Beneath this instruction is a block of data; output from it exactly the lines that run from the one containing "const a = Math.acos((y - CY) / r);" through the one containing "b.rotation.y = flip;", inclusive.
☆ ☆ ☆ ☆ ☆
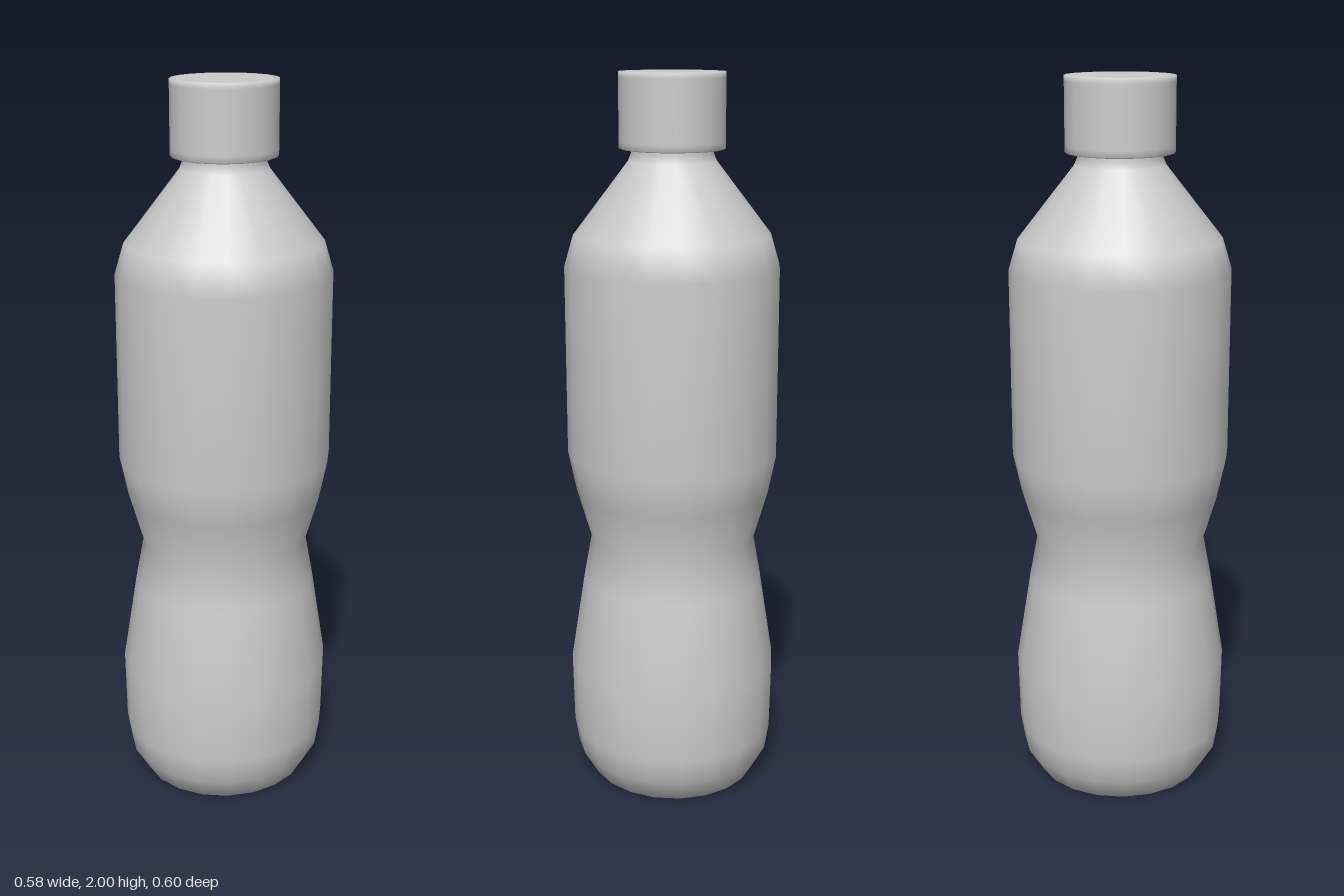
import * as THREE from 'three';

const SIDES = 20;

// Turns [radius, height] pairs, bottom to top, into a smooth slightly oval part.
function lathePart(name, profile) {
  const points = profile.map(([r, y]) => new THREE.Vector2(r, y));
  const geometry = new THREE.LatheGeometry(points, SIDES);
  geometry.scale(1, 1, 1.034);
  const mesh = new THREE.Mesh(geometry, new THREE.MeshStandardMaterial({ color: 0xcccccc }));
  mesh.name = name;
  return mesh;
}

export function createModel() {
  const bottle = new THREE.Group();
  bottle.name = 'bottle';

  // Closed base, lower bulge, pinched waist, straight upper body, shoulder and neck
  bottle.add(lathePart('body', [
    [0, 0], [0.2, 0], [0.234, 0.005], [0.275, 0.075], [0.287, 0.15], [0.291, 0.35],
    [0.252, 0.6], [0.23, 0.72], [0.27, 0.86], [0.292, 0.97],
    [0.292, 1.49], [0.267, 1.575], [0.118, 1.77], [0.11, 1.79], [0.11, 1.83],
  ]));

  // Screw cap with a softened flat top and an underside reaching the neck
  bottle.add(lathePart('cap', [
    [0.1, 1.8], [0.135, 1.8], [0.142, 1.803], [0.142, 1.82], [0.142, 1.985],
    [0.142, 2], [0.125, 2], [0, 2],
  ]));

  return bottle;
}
☆ ☆ ☆ ☆ ☆
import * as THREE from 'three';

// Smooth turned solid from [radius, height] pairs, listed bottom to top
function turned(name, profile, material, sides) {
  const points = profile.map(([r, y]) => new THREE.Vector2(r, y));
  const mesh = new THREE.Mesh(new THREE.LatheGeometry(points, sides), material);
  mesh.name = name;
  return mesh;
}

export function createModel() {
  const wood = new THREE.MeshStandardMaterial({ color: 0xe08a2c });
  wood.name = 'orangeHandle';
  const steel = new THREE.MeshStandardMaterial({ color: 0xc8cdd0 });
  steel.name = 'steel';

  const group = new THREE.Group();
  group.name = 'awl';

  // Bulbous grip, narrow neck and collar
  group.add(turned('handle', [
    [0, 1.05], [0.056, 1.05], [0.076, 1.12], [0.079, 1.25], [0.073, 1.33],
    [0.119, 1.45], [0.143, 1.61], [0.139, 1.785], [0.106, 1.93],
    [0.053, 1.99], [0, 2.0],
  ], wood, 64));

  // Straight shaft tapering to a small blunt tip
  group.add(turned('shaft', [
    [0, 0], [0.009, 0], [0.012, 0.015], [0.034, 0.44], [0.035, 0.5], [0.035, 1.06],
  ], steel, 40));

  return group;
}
☆ ☆ ☆ ☆ ☆
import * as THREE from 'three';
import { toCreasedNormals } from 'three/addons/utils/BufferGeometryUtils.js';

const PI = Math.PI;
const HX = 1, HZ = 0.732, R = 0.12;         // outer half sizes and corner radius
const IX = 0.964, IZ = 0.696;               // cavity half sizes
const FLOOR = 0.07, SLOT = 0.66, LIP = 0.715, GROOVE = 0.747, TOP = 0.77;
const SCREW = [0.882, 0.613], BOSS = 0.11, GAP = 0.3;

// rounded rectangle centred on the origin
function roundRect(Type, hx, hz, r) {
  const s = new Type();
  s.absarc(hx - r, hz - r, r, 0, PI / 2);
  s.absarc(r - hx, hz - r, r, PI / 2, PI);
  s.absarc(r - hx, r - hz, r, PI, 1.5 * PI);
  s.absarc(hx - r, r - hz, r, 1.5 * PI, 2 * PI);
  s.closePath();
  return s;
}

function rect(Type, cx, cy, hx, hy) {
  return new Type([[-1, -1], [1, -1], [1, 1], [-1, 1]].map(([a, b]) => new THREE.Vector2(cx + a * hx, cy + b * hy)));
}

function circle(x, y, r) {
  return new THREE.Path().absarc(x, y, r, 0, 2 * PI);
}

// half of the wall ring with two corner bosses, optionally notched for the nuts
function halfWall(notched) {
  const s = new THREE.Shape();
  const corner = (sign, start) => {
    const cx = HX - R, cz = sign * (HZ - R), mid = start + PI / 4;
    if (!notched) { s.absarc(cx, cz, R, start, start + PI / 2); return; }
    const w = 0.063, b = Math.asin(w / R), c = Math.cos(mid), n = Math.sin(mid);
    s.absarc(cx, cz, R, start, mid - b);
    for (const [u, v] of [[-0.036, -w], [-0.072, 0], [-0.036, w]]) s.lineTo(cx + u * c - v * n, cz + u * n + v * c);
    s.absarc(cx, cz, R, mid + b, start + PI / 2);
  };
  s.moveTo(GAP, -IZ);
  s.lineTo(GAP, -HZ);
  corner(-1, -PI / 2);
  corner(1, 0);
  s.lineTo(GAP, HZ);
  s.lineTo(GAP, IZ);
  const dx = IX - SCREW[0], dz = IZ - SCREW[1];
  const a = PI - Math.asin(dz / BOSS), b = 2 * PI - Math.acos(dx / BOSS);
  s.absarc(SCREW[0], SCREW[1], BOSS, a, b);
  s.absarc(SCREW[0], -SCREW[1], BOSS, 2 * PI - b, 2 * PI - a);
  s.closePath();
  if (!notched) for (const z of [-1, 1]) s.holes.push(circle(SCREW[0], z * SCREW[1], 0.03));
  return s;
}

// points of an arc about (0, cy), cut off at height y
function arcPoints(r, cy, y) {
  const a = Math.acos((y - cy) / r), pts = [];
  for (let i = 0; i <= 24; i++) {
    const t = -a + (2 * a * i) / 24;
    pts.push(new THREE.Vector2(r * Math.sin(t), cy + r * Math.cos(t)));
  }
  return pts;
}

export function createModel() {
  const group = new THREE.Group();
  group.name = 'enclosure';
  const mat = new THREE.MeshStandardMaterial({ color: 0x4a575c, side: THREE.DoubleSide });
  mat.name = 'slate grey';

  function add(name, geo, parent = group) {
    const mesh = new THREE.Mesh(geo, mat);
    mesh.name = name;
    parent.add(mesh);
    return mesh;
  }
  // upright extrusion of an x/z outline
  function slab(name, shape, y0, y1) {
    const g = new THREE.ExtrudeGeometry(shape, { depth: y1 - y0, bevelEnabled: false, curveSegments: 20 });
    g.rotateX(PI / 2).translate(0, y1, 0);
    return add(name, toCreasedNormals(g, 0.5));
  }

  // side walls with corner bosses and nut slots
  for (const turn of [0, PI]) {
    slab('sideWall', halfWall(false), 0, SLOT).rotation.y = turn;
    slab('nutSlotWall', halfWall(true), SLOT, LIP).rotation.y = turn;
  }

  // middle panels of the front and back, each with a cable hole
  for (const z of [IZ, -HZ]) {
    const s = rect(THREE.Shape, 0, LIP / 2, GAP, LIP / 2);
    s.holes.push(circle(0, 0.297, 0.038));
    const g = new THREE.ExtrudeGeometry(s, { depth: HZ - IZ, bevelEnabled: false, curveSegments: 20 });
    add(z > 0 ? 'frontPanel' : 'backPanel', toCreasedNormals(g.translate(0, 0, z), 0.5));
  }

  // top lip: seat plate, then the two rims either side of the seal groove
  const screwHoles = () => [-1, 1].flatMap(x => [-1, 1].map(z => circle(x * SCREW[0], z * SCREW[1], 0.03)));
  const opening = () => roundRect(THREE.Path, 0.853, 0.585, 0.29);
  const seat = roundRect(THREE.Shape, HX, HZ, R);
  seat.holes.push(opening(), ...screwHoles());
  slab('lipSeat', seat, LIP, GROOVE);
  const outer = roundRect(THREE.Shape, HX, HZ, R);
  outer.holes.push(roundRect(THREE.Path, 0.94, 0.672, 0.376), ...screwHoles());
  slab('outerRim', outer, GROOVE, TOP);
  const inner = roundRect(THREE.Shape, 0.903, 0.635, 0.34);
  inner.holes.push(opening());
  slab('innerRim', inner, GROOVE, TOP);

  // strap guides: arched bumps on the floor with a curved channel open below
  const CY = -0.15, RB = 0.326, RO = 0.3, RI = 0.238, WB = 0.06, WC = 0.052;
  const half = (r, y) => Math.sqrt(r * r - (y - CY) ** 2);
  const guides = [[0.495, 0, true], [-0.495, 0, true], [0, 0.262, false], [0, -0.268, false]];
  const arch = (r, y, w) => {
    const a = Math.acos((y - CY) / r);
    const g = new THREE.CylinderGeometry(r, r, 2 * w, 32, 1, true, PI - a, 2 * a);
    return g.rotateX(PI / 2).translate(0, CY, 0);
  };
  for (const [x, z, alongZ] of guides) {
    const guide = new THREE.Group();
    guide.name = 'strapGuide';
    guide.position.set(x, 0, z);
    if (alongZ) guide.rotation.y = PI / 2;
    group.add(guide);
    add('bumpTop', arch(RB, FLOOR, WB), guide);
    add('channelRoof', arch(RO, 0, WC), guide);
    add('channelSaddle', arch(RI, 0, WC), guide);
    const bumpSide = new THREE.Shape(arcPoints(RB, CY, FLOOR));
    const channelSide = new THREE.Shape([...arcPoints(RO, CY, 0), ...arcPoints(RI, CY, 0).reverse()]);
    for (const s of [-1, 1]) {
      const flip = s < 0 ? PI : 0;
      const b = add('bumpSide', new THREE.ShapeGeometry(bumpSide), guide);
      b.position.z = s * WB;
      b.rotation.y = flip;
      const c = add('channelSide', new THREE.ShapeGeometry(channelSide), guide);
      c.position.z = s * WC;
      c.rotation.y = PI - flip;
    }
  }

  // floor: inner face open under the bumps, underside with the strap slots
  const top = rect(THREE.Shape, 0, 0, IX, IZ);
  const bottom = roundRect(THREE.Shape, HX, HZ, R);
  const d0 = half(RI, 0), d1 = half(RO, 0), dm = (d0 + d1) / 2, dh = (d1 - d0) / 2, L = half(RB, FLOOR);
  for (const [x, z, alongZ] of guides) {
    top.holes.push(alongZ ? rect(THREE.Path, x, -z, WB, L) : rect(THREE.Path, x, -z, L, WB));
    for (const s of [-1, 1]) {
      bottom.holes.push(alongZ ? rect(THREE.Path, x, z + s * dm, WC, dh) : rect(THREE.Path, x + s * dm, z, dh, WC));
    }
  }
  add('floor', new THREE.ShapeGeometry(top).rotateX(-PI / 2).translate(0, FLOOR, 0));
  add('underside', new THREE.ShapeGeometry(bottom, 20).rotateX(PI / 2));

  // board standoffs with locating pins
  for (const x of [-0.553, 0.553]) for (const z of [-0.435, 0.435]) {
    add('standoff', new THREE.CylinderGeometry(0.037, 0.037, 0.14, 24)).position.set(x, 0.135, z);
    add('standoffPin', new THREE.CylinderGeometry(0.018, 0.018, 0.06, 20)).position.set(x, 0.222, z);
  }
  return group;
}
☆ ☆ ☆ ☆ ☆
SOLUTION.
    const a = Math.acos((y - CY) / r);
    const g = new THREE.CylinderGeometry(r, r, 2 * w, 32, 1, true, PI - a, 2 * a);
    return g.rotateX(PI / 2).translate(0, CY, 0);
  };
  for (const [x, z, alongZ] of guides) {
    const guide = new THREE.Group();
    guide.name = 'strapGuide';
    guide.position.set(x, 0, z);
    if (alongZ) guide.rotation.y = PI / 2;
    group.add(guide);
    add('bumpTop', arch(RB, FLOOR, WB), guide);
    add('channelRoof', arch(RO, 0, WC), guide);
    add('channelSaddle', arch(RI, 0, WC), guide);
    const bumpSide = new THREE.Shape(arcPoints(RB, CY, FLOOR));
    const channelSide = new THREE.Shape([...arcPoints(RO, CY, 0), ...arcPoints(RI, CY, 0).reverse()]);
    for (const s of [-1, 1]) {
      const flip = s < 0 ? PI : 0;
      const b = add('bumpSide', new THREE.ShapeGeometry(bumpSide), guide);
      b.position.z = s * WB;
      b.rotation.y = flip;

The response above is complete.